I confirm that this assessment is all my own work and the source of any information and/or material I have used (including the internet) has been fully identified and properly acknowledged as set out in the School of Law guidelines.
Evaluate R v Pearce  1 Cr App R 39 and the
wider law on spousal compellability.
All witnesses who are competent are also compellable1, unless one considers the compellability of spouses. Whilst married partners are compellable to testify on behalf of their spouse2, no such universal compellability arises for the prosecution. The testimonial privilege was once an undefeatable rule of the common law3 unless it involved violence against the other spouse4. Arguably, the institution of marriage5 is no longer worthy of such protection and now represents an unjustified intrusion into the search for truth. As such, due to the increased public demand6 to address certain crimes and the rising levels of judicial discontent, the law has developed in such a way to grossly undermine the protection afforded to spouses in criminal proceedings. Despite its criticisms7, the spousal privilege was once well founded on numerous rationales, as highlighted by the House of Lords in Hosykn8. However, many of the justifications underpinning the above decision have now dwindled into legal obscurity and the privilege, as enacted in S.80 of the Police and Criminal Evidence Act 1984 now rests on two narrow social policies; the objection...to disturbing marital harmony and the harshness of compelling a wife to give evidence against her husband9. Whilst marriage may have a beneficial effect on society, it assumes that in some cases, the personal interests of marital harmony take precedence over the wider interests of criminal justice and the interests of the victim10. The Police and Criminal Evidence Act was enacted, inter alia11, because of the haphazard way in which the rules relating to the competence and compellability of spouses had developed12. Based on the Committee’s recommendations, the scope of compellability was extended where the offence fell within a specified list in S.80(3)13. It was hoped that the reforms established by S.80 would achieve an equilibrium between the two competing interests aforementioned, but it has been recognised that in ‘seeking to strike this balance S.80 produce[d] arbitrary and unpalatable distinctions’14. Whilst each difference will be discussed in turn, the decision in R v Pearce15 exemplifies the first distinction; the limited breadth of witnesses entitled to testimonial immunity.
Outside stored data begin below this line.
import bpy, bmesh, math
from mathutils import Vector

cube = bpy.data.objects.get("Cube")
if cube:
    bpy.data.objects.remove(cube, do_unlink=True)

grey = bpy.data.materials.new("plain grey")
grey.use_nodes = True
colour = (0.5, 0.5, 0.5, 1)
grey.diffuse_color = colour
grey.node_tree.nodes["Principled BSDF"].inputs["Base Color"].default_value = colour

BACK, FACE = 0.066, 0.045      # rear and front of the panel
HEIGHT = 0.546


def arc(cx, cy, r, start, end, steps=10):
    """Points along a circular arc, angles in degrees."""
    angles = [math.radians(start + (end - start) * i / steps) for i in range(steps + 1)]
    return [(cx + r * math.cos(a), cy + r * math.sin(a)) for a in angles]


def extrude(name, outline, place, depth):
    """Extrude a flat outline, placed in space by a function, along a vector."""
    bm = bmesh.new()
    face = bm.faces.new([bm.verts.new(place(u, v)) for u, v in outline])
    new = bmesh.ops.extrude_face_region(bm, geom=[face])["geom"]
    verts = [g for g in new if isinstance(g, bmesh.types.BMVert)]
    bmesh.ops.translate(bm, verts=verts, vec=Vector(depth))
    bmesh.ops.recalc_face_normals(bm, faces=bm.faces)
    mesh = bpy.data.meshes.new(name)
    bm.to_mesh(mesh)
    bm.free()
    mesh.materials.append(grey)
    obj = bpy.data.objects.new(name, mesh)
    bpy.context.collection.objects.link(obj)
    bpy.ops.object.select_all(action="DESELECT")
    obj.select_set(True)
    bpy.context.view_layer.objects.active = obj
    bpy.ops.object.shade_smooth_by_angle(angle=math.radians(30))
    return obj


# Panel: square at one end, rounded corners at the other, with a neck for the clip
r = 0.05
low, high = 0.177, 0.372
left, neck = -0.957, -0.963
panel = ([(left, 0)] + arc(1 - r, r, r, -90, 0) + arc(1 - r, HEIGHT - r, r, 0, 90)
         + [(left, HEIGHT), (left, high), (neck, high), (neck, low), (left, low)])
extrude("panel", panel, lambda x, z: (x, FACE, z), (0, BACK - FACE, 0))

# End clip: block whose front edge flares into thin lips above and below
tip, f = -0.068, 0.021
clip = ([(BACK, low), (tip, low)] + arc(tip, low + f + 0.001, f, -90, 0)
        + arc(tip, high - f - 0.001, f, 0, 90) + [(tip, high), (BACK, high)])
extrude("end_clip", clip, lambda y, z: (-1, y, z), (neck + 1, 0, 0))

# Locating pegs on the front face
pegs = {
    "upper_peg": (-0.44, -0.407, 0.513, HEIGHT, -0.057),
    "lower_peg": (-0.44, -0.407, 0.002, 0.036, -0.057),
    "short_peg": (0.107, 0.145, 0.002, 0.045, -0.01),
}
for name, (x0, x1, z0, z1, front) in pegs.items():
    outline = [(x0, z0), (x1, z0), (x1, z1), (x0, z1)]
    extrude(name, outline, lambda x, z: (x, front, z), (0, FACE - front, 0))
Firstly, in regards to cohabitants, it has been suggested that this distinction is both arbitrary16 and discriminatory17. The narrow reasoning against the extension to cohabitants, as compounded by Kennedy LJ arguably fails to counter such a criticism but nevertheless the distinction is justified when one considers the persuasive arguments established by the European Court of Human Rights in Van der Heijden v The Netherlands18, which is of a case of almost identical facts19. The increasing flexibility taken to the judicial interpretation of families in their preference of substance over form20 was narrowly rejected by Kennedy LJ in his strict interpretation of S.80(3). Whilst correct as a matter of law, Kennedy LJ failed to provide any reasoning as to why such an approach was preferred21. However, the arguments compounded by the Court in Van der Heijden evidence support of Kennedy LJ’s decision, it held that member states were entitled to confer “special status on relationships that could be objectively verified by marriage or registration”22. Furthermore, even though the issue was not directly raised in Pearce, the societal value of the each relationship exemplifies the reasonableness of such a distinction between spouses and unmarried cohabitants. It was identified, in Van der Heijden, that the special status of marriage gives rise to its own set of consequences...
Bibliography: R v Pearce  EWCA Crim. 2834;  1 Cr. App. R. 39
R v Birks  EWCA Crim 3091;  2 Cr App R 7
European Court of Human Rights
Hamer v United Kingdom App no 7114/75 (ECHR 13 December 1979); (1982) 4 E.H.R.R 139
Van der Heijden v The Netherlands App no 42857/05 (ECHR 3 April 2012); (2013) 57 E.H.R.R 13
Wigmore J, Wigmore on Evidence (1st edition, McNaughton 1961)
Evans P, ‘Tighter Checks on Child Abuse’ The Times (London, 16 October 1985)
Law Report, ‘Assaulted Wives need not Testify’, The Times (London, 7 April 1978)
Please join StudyMode to read the full document